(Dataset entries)

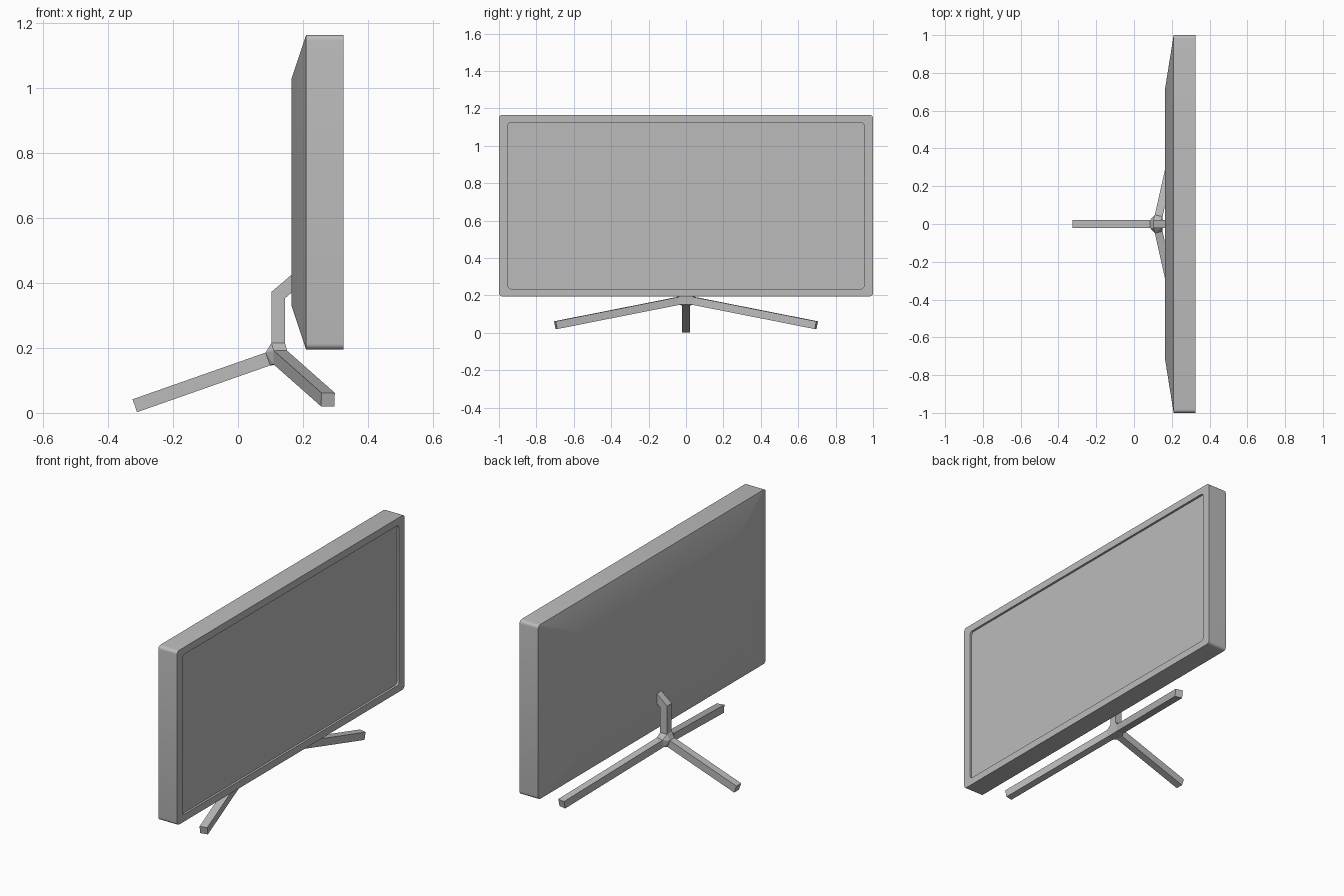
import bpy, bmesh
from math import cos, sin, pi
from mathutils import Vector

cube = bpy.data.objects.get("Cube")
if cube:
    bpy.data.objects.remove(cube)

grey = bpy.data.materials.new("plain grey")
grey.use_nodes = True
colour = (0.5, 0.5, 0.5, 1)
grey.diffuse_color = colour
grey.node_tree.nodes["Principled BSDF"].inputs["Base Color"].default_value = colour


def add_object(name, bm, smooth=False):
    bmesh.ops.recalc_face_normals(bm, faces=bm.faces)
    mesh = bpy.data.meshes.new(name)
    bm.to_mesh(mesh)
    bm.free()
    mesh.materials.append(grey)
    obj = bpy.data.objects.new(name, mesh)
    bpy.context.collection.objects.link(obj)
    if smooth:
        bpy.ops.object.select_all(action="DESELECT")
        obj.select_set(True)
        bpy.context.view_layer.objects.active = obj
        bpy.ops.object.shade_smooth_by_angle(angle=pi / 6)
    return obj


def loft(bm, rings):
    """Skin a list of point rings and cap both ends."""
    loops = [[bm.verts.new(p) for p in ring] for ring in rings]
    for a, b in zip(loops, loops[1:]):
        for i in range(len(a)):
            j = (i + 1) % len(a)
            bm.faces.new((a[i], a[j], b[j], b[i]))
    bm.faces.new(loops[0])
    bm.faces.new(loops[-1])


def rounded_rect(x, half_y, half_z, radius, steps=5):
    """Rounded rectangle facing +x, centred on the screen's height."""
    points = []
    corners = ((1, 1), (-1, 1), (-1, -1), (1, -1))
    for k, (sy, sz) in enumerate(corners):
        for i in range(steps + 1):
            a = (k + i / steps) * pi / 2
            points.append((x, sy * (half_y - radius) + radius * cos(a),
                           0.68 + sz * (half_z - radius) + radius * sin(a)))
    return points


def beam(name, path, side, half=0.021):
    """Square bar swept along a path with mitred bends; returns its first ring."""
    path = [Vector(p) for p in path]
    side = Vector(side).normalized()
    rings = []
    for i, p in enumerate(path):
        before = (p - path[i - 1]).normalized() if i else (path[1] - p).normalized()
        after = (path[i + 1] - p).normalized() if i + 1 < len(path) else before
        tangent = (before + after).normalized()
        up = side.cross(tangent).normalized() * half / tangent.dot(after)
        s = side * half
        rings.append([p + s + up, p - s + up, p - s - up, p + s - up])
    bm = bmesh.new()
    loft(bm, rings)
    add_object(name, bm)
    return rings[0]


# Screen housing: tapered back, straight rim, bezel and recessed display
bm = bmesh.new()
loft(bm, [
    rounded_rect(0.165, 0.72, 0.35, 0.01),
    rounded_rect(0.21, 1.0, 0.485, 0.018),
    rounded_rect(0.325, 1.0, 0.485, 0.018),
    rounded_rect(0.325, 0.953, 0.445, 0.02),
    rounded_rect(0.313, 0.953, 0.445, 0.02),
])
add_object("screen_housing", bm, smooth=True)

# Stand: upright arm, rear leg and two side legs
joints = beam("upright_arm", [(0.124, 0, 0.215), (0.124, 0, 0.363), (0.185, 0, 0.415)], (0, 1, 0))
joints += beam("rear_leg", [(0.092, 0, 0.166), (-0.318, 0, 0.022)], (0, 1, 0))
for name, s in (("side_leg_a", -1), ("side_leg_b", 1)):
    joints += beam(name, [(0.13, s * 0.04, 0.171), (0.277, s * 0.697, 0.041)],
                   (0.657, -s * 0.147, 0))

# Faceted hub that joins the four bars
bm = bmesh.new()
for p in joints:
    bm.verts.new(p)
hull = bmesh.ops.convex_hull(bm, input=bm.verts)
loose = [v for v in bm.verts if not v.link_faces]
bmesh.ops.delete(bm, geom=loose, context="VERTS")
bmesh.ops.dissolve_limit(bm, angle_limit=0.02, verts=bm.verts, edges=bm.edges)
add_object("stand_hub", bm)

* * *

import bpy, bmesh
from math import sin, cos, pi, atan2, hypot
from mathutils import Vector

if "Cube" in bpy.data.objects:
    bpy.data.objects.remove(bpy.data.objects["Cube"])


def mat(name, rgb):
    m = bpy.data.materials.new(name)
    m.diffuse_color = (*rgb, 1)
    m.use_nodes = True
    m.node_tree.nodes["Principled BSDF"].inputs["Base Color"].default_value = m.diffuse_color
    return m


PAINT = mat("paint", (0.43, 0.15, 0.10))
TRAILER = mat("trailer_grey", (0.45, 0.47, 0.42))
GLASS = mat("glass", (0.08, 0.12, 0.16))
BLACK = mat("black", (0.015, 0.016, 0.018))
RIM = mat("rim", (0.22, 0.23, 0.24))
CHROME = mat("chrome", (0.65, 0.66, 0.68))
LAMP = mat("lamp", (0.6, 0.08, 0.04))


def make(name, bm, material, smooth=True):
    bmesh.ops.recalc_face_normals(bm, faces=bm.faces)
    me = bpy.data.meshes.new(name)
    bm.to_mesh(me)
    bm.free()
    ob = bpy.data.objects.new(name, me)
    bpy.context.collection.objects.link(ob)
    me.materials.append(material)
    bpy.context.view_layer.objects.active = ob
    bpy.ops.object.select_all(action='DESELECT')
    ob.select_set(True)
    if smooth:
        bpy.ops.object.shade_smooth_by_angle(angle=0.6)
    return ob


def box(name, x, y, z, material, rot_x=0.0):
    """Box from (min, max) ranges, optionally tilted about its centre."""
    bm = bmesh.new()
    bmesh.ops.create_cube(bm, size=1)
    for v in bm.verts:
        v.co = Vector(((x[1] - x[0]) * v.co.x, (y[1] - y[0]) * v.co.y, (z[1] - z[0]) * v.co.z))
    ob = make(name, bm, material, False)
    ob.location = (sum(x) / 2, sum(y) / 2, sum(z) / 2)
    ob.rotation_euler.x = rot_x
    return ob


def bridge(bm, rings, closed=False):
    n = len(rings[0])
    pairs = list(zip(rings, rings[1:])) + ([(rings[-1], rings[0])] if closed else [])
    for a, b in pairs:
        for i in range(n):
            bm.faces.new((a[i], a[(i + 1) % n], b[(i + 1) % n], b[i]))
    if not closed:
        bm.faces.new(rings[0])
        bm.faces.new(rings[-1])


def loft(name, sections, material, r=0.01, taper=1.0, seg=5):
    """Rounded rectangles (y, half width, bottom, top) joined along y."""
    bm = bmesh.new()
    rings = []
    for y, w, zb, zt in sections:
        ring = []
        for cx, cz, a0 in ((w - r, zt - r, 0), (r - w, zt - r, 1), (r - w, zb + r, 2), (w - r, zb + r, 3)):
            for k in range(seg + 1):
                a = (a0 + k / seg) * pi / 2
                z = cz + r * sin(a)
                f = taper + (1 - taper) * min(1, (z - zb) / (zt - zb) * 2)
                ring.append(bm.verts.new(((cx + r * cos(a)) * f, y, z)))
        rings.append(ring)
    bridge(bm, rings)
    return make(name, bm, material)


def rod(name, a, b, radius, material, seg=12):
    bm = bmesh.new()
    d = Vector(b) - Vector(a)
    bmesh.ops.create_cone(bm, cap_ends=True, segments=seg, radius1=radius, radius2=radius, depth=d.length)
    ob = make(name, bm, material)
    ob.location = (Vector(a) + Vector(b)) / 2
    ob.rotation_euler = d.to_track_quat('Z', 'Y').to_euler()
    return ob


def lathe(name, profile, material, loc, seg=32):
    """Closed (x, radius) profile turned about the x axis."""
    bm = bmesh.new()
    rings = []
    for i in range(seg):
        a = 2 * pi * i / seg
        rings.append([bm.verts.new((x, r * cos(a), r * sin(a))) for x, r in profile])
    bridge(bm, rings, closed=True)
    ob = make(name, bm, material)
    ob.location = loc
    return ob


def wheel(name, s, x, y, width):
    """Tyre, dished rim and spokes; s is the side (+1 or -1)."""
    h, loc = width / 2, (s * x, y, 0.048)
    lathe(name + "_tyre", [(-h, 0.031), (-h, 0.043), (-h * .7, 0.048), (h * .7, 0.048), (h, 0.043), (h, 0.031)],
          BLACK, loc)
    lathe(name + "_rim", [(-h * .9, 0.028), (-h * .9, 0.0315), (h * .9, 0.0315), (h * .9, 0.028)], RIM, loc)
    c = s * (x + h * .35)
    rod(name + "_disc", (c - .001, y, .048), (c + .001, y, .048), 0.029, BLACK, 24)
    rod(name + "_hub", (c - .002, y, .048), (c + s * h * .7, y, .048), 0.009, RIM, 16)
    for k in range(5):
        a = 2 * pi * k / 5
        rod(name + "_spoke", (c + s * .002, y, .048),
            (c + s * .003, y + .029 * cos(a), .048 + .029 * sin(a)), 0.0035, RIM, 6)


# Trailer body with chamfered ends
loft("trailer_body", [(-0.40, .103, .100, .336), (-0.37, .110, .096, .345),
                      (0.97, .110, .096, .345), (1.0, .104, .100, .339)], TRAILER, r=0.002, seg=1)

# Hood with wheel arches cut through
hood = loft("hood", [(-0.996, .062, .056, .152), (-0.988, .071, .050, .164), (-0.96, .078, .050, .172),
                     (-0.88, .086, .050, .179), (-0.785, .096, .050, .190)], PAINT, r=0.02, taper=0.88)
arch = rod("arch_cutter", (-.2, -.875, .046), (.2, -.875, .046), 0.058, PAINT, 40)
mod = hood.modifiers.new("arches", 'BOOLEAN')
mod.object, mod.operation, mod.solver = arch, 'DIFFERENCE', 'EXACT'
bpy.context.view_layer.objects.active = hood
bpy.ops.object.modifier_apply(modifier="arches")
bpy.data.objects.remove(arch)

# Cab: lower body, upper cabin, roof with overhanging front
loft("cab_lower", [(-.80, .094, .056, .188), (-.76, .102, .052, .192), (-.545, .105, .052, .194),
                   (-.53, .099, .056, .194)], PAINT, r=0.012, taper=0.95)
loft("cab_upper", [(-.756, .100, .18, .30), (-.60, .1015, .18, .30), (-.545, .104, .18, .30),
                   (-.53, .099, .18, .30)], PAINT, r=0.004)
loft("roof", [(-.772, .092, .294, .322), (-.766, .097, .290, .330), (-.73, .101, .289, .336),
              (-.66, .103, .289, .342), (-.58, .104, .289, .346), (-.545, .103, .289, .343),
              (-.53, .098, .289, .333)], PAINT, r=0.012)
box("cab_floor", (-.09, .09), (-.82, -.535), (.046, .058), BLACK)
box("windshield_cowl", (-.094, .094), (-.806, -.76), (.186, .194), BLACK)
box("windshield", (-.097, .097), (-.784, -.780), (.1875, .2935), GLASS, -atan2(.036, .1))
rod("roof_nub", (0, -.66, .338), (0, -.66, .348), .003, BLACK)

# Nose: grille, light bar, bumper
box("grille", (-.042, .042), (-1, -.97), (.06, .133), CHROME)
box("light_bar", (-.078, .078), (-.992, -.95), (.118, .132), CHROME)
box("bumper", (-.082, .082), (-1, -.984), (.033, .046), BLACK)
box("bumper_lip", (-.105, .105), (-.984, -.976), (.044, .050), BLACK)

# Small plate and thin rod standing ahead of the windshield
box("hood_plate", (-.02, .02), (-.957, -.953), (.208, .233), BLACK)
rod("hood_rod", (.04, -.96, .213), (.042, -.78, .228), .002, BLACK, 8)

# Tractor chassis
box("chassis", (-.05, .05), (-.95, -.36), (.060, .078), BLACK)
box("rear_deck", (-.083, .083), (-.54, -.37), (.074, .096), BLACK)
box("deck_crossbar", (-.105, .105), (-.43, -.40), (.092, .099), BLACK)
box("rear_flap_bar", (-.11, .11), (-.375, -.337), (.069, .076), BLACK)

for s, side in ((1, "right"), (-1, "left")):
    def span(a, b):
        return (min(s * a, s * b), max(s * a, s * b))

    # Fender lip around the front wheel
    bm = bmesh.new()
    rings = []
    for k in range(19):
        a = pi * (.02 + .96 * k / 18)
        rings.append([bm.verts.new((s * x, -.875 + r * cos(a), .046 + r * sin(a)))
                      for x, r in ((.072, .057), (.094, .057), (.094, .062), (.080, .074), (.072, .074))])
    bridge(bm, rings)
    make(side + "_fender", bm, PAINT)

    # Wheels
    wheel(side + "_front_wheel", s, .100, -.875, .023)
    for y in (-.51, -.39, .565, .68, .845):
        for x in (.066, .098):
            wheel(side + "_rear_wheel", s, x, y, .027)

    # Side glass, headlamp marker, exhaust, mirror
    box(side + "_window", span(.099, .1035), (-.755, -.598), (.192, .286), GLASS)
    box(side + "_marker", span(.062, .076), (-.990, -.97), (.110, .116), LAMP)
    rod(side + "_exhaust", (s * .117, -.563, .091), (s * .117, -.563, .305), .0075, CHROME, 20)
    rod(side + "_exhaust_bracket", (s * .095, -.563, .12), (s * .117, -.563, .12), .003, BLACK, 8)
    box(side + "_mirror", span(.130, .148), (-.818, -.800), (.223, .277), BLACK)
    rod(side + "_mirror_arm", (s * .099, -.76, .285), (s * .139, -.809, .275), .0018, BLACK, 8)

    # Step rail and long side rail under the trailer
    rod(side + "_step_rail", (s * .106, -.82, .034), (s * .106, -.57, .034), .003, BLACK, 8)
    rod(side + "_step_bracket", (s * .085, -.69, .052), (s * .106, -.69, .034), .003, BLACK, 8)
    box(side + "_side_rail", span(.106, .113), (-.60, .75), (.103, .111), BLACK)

» Goal of the exercise
Copy out only the lines above from the one with "j = (i + 1) % len(a)" to the one with "s = side * half", inclusive, exactly as they stand.

» Result below
            j = (i + 1) % len(a)
            bm.faces.new((a[i], a[j], b[j], b[i]))
    bm.faces.new(loops[0])
    bm.faces.new(loops[-1])


def rounded_rect(x, half_y, half_z, radius, steps=5):
    """Rounded rectangle facing +x, centred on the screen's height."""
    points = []
    corners = ((1, 1), (-1, 1), (-1, -1), (1, -1))
    for k, (sy, sz) in enumerate(corners):
        for i in range(steps + 1):
            a = (k + i / steps) * pi / 2
            points.append((x, sy * (half_y - radius) + radius * cos(a),
                           0.68 + sz * (half_z - radius) + radius * sin(a)))
    return points


def beam(name, path, side, half=0.021):
    """Square bar swept along a path with mitred bends; returns its first ring."""
    path = [Vector(p) for p in path]
    side = Vector(side).normalized()
    rings = []
    for i, p in enumerate(path):
        before = (p - path[i - 1]).normalized() if i else (path[1] - p).normalized()
        after = (path[i + 1] - p).normalized() if i + 1 < len(path) else before
        tangent = (before + after).normalized()
        up = side.cross(tangent).normalized() * half / tangent.dot(after)
        s = side * half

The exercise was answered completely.